â€¢ Charisma, new blood and decisive leadership can turn around a company
â€¢ Strategic plans often delay change implementation â€“ it is often a vehicle for procrastination and blame-dilution
IBM: A Giant Falters But Then Arises
â€¢ In 1993 IBM reported a $5.6bn loss for the fourth quarter of 1992 â€“ a yearly deficit of $4.97bn â€“ the biggest annual loss in American corporate history
â€¢ 42,900 jobs went in 1992 and another 25,000 were slated for termination in 1993
â€¢ IBM got fat and complacent over the years
â€¢ Akers, the chairman of IBM, recognised that the company was in trouble in 1991 and attempted to decentralise the business structure. He saw a crucial need to cut fat from the organization
â€¢ Akersâ€™ more radical proposal was to break up IBM and divide it into 13 divisions and give each division more autonomy
â€¢ IBM was lagging behind Compaq, Sun and HP in producing affordable high-quality fast PCs. AT&T could sell a machine for $12.5 million that outperformed IBMâ€™s $20 million mainframe
â€¢ Louis Gerstner was appointed as CEO to replace Akers who lost the support of the Board. Gerstner was an outsider, an unusual step for IBM as they had a policy of promoting from within.
â€¢ It isnâ€™t always good to promote from within because by doing so you are happy with the status quo but always promoting from outside the company can play havoc with trainees who will lose faith in their career path within the company
â€¢ Resistance to change can be combated by good communication with participants about the forthcoming changes and by involving employees in the change process.
â€¢ Change in a gradual fashion is much easier on staff, but abrupt changes can also be more effective in certain circumstances (see the section on Scott Paper and Al Dunlap)

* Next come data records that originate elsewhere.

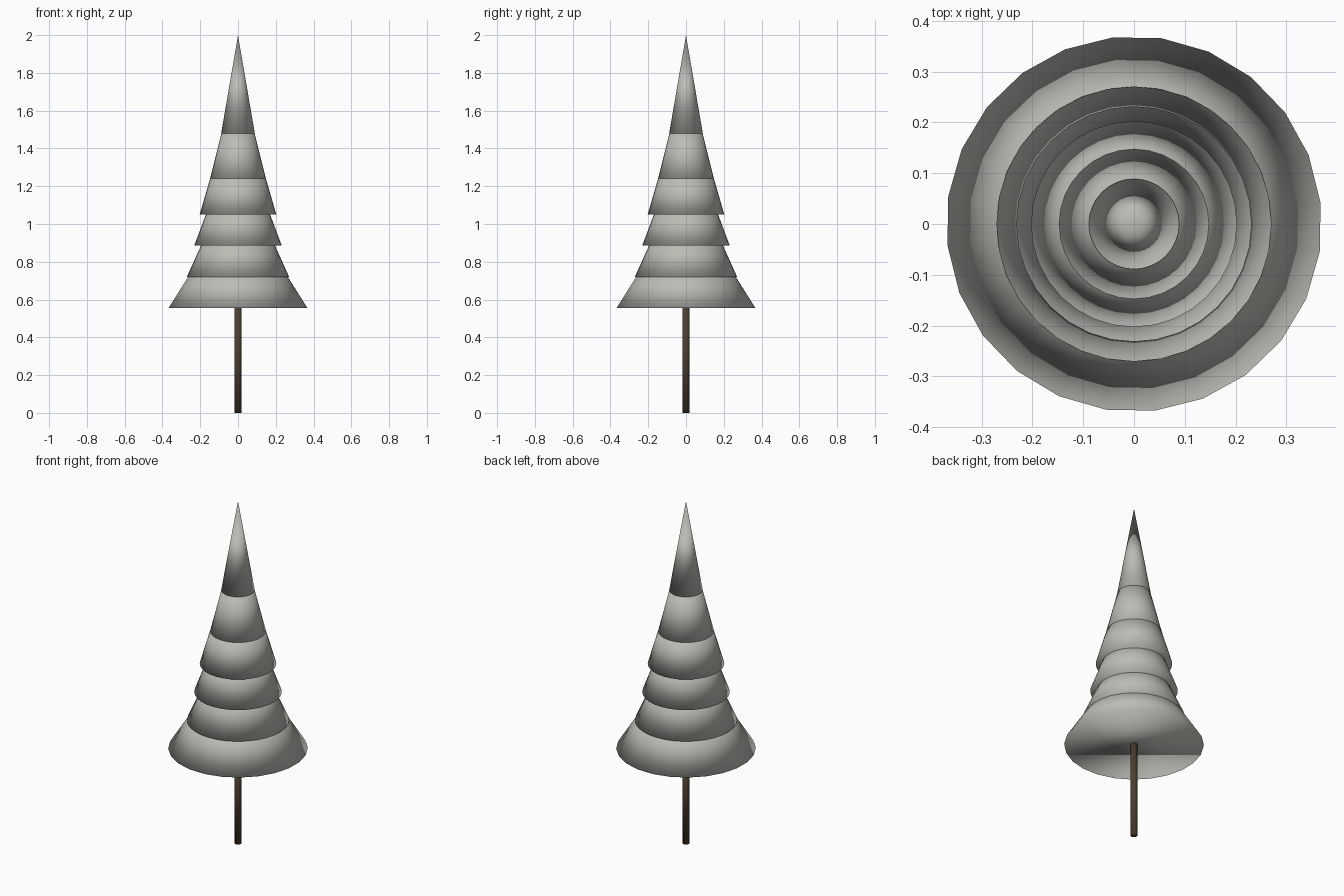
import bpy, bmesh, math
from mathutils import Matrix

if "Cube" in bpy.data.objects:
    bpy.data.objects.remove(bpy.data.objects["Cube"])


def material(name, rgb):
    m = bpy.data.materials.new(name)
    m.diffuse_color = (*rgb, 1.0)
    m.use_nodes = True
    m.node_tree.nodes["Principled BSDF"].inputs["Base Color"].default_value = m.diffuse_color
    return m


foliage = material("grey foliage", (0.50, 0.50, 0.47))
bark = material("dark brown bark", (0.075, 0.05, 0.028))


def frustum(name, z0, z1, r0, r1, sides, mat, turn=0.0):
    """Closed, softly shaded cone section standing between two heights."""
    bm = bmesh.new()
    place = (Matrix.Translation((0, 0, (z0 + z1) / 2))
             @ Matrix.Rotation(math.radians(turn), 4, 'Z'))
    bmesh.ops.create_cone(bm, cap_ends=True, segments=sides, radius1=r0,
                          radius2=r1, depth=z1 - z0, matrix=place)
    bmesh.ops.remove_doubles(bm, verts=bm.verts, dist=0.0005)
    bmesh.ops.recalc_face_normals(bm, faces=bm.faces)
    for f in bm.faces:
        f.smooth = True
    me = bpy.data.meshes.new(name)
    bm.to_mesh(me)
    bm.free()
    me.materials.append(mat)
    ob = bpy.data.objects.new(name, me)
    bpy.context.collection.objects.link(ob)
    return ob


# Trunk
frustum("trunk", 0.0, 0.60, 0.0185, 0.0185, 16, bark)

# Foliage tiers: bottom z, top z, bottom radius, top radius
tiers = [
    (0.555, 0.76, 0.370, 0.240),
    (0.720, 0.93, 0.271, 0.176),
    (0.885, 1.09, 0.232, 0.155),
    (1.050, 1.26, 0.203, 0.142),
    (1.215, 1.50, 0.154, 0.083),
    (1.480, 2.00, 0.089, 0.0),
]
for i, (z0, z1, r0, r1) in enumerate(tiers):
    frustum(f"foliage_tier_{i + 1}", z0, z1, r0, r1,
            24 if i == 0 else 32, foliage, 6.5 if i == 0 else 0.0)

â€¢ IBM was guilty of complacency, conservatism and conceit â€“ which leave no incentive to undertake aggressive and innovative acitons, causing growing disinterest in such important facets of the business as customer relations, service, and even...